Study material Block Start
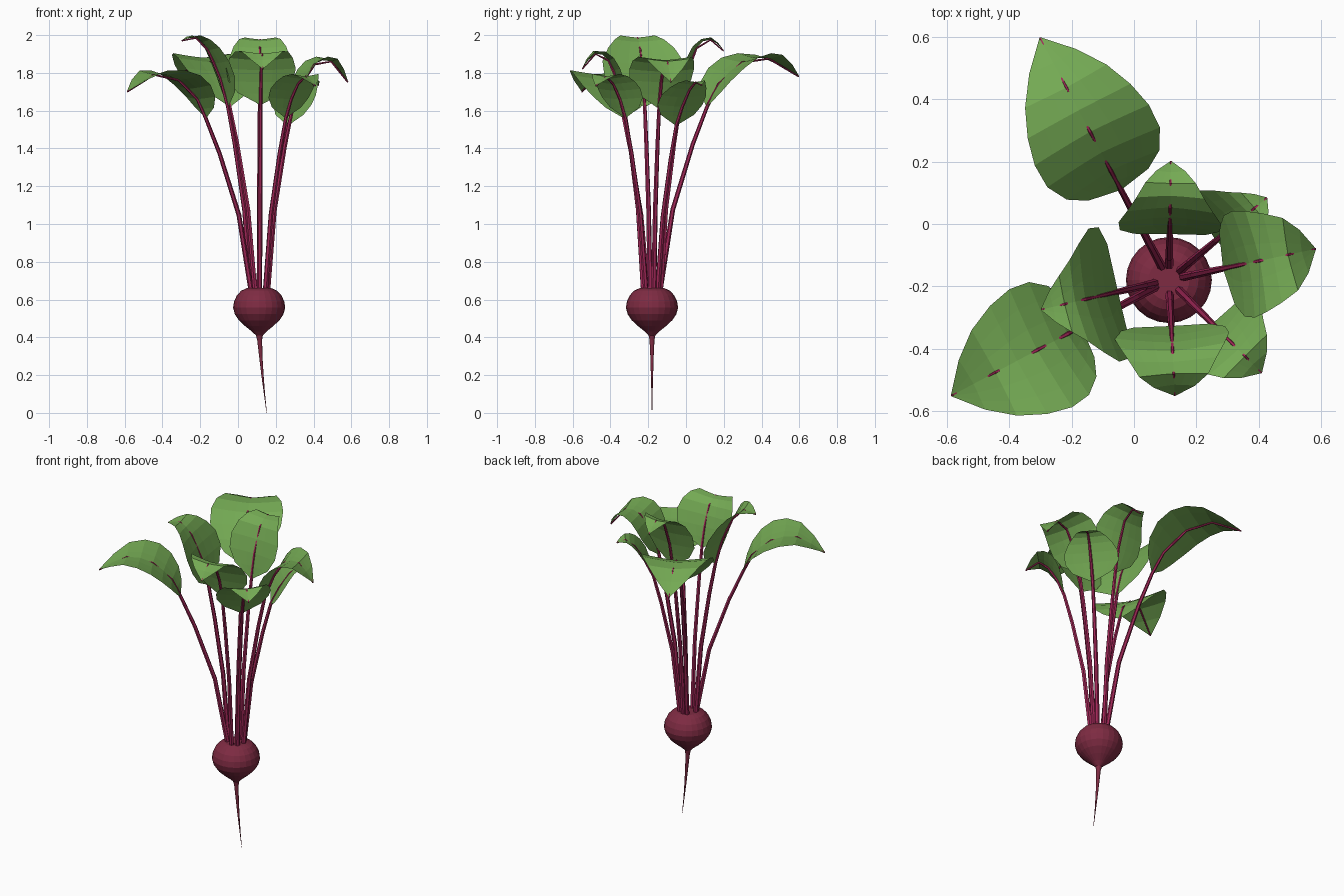
import bpy, bmesh, math
from mathutils import Vector

if "Cube" in bpy.data.objects:
    bpy.data.objects.remove(bpy.data.objects["Cube"])

CENTRE = Vector((0.112, -0.18, 0))


def material(name, colour):
    m = bpy.data.materials.new(name)
    m.diffuse_color = (*colour, 1)
    m.use_nodes = True
    m.node_tree.nodes["Principled BSDF"].inputs["Base Color"].default_value = m.diffuse_color
    return m


BULB = material("beet red", (0.21, 0.024, 0.055))
STEM = material("stem crimson", (0.35, 0.02, 0.095))
LEAF = material("leaf green", (0.175, 0.40, 0.088))


def make(name, bm, mat):
    me = bpy.data.meshes.new(name)
    bm.to_mesh(me)
    bm.free()
    me.materials.append(mat)
    ob = bpy.data.objects.new(name, me)
    bpy.context.collection.objects.link(ob)
    return ob


def bridge(bm, a, b, closed=True):
    n = len(a)
    for i in range(n if closed else n - 1):
        j = (i + 1) % n
        bm.faces.new((a[i], a[j], b[j], b[i]))


def catmull(p, steps):
    # smooth curve through the given points
    q = [2 * p[0] - p[1]] + p + [2 * p[-1] - p[-2]]
    out = []
    for k in range(len(p) - 1):
        a, b, c, d = q[k:k + 4]
        for s in range(steps):
            t = s / steps
            out.append(0.5 * (2 * b + (c - a) * t + (2 * a - 5 * b + 4 * c - d) * t * t
                              + (3 * b - a - 3 * c + d) * t ** 3))
    return out + [p[-1]]


# Bulb with a bent tap root: lathed rings (radius, height), bottom to top
profile = [(0.001, 0.0), (0.003, 0.1), (0.006, 0.2), (0.009, 0.3), (0.013, 0.385),
           (0.018, 0.41), (0.04, 0.432), (0.075, 0.46), (0.107, 0.49), (0.129, 0.523),
           (0.138, 0.557), (0.133, 0.59), (0.118, 0.622), (0.095, 0.647), (0.066, 0.66)]
bm = bmesh.new()
rings = []
for r, z in profile:
    bend = 0.04 * max(0, (0.45 - z) / 0.45) ** 1.4
    rings.append([bm.verts.new(CENTRE + Vector((r * math.cos(a) + bend, r * math.sin(a), z)))
                  for a in (math.tau * i / 24 for i in range(24))])
for a, b in zip(rings, rings[1:]):
    bridge(bm, a, b)
bm.faces.new(rings[-1])
bm.faces.new(rings[0][::-1])
make("bulb_and_root", bm, BULB)


def stem(name, pts, side):
    # tapering six-sided stalk that runs on as the midrib of the leaf
    bm = bmesh.new()
    rings = []
    n = len(pts) - 1
    for i, p in enumerate(pts):
        t = (pts[min(i + 1, n)] - pts[max(i - 1, 0)]).normalized()
        nrm = side.cross(t)
        r = 0.014 - 0.010 * i / n
        rings.append([bm.verts.new(p + r * (side * math.cos(a) - nrm * math.sin(a)))
                      for a in (math.tau * k / 6 for k in range(6))])
    for a, b in zip(rings, rings[1:]):
        bridge(bm, a, b)
    bm.faces.new(rings[0][::-1])
    bm.faces.new(rings[-1])
    bmesh.ops.recalc_face_normals(bm, faces=bm.faces)
    make(name, bm, STEM)


def leaf(name, pts, side, half):
    # pointed blade, gently cupped upward on both sides of the midrib
    line = catmull(pts, 2)
    n = len(line) - 1
    along = [0]
    for a, b in zip(line, line[1:]):
        along.append(along[-1] + (b - a).length)
    cols = [c / 3 for c in range(-3, 4)]
    bm = bmesh.new()
    rows = []
    for i, p in enumerate(line):
        t = (line[min(i + 1, n)] - line[max(i - 1, 0)]).normalized()
        nrm = t.cross(side)
        if nrm.z < 0:
            nrm = -nrm
        u = along[i] / along[-1]
        w = half * max(0.008, math.sin(math.pi * min(u, 0.9999) ** 0.78)) ** 0.92
        rows.append([bm.verts.new(p + side * w * c + nrm * (0.002 + 0.13 * w * abs(c) ** 1.3))
                     for c in cols])
    for a, b in zip(rows, rows[1:]):
        bridge(bm, a, b, closed=False)
    bmesh.ops.recalc_face_normals(bm, faces=bm.faces)
    bm.normal_update()
    if sum(f.normal.z for f in bm.faces) < 0:
        bmesh.ops.reverse_faces(bm, faces=bm.faces)
    make(name, bm, LEAF)


# Each leaf: direction in degrees, half width, midrib points (reach, height)
LEAVES = [
    (118, 0.21, [(0.33, 1.62), (0.40, 1.74), (0.54, 1.855), (0.70, 1.875), (0.88, 1.78)]),
    (89, 0.168, [(0.15, 1.63), (0.18, 1.78), (0.235, 1.93), (0.31, 1.975), (0.38, 1.915)]),
    (40, 0.16, [(0.20, 1.52), (0.25, 1.62), (0.31, 1.71), (0.36, 1.75), (0.41, 1.735)]),
    (12, 0.175, [(0.18, 1.61), (0.235, 1.75), (0.30, 1.845), (0.39, 1.86), (0.48, 1.75)]),
    (-45, 0.16, [(0.20, 1.56), (0.24, 1.66), (0.29, 1.74), (0.345, 1.78), (0.42, 1.73)]),
    (-87, 0.185, [(0.15, 1.63), (0.18, 1.75), (0.23, 1.865), (0.30, 1.90), (0.37, 1.82)]),
    (208, 0.215, [(0.32, 1.56), (0.37, 1.66), (0.48, 1.76), (0.63, 1.79), (0.79, 1.70)]),
    (193, 0.225, [(0.17, 1.62), (0.21, 1.77), (0.277, 1.92), (0.344, 1.985), (0.42, 1.97)]),
]
for k, (deg, half, blade) in enumerate(LEAVES, 1):
    a = math.radians(deg)
    out = Vector((math.cos(a), math.sin(a), 0))
    side = Vector((-math.sin(a), math.cos(a), 0))
    rb, zb = blade[0]
    stalk = [(0.045 + (rb - 0.045) * u ** 1.6, 0.63 + (zb - 0.63) * u) for u in (0, 0.45, 0.8)]
    place = lambda rz: CENTRE + out * rz[0] + Vector((0, 0, rz[1]))
    stem(f"stem_{k}", [place(p) for p in stalk + blade], side)
    leaf(f"leaf_{k}", [place(p) for p in blade], side, half)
Study material Block End
● Task instructions: Scan the data for the word "bend" and copy every line where it shows up.

● The answer:
    bend = 0.04 * max(0, (0.45 - z) / 0.45) ** 1.4
    rings.append([bm.verts.new(CENTRE + Vector((r * math.cos(a) + bend, r * math.sin(a), z)))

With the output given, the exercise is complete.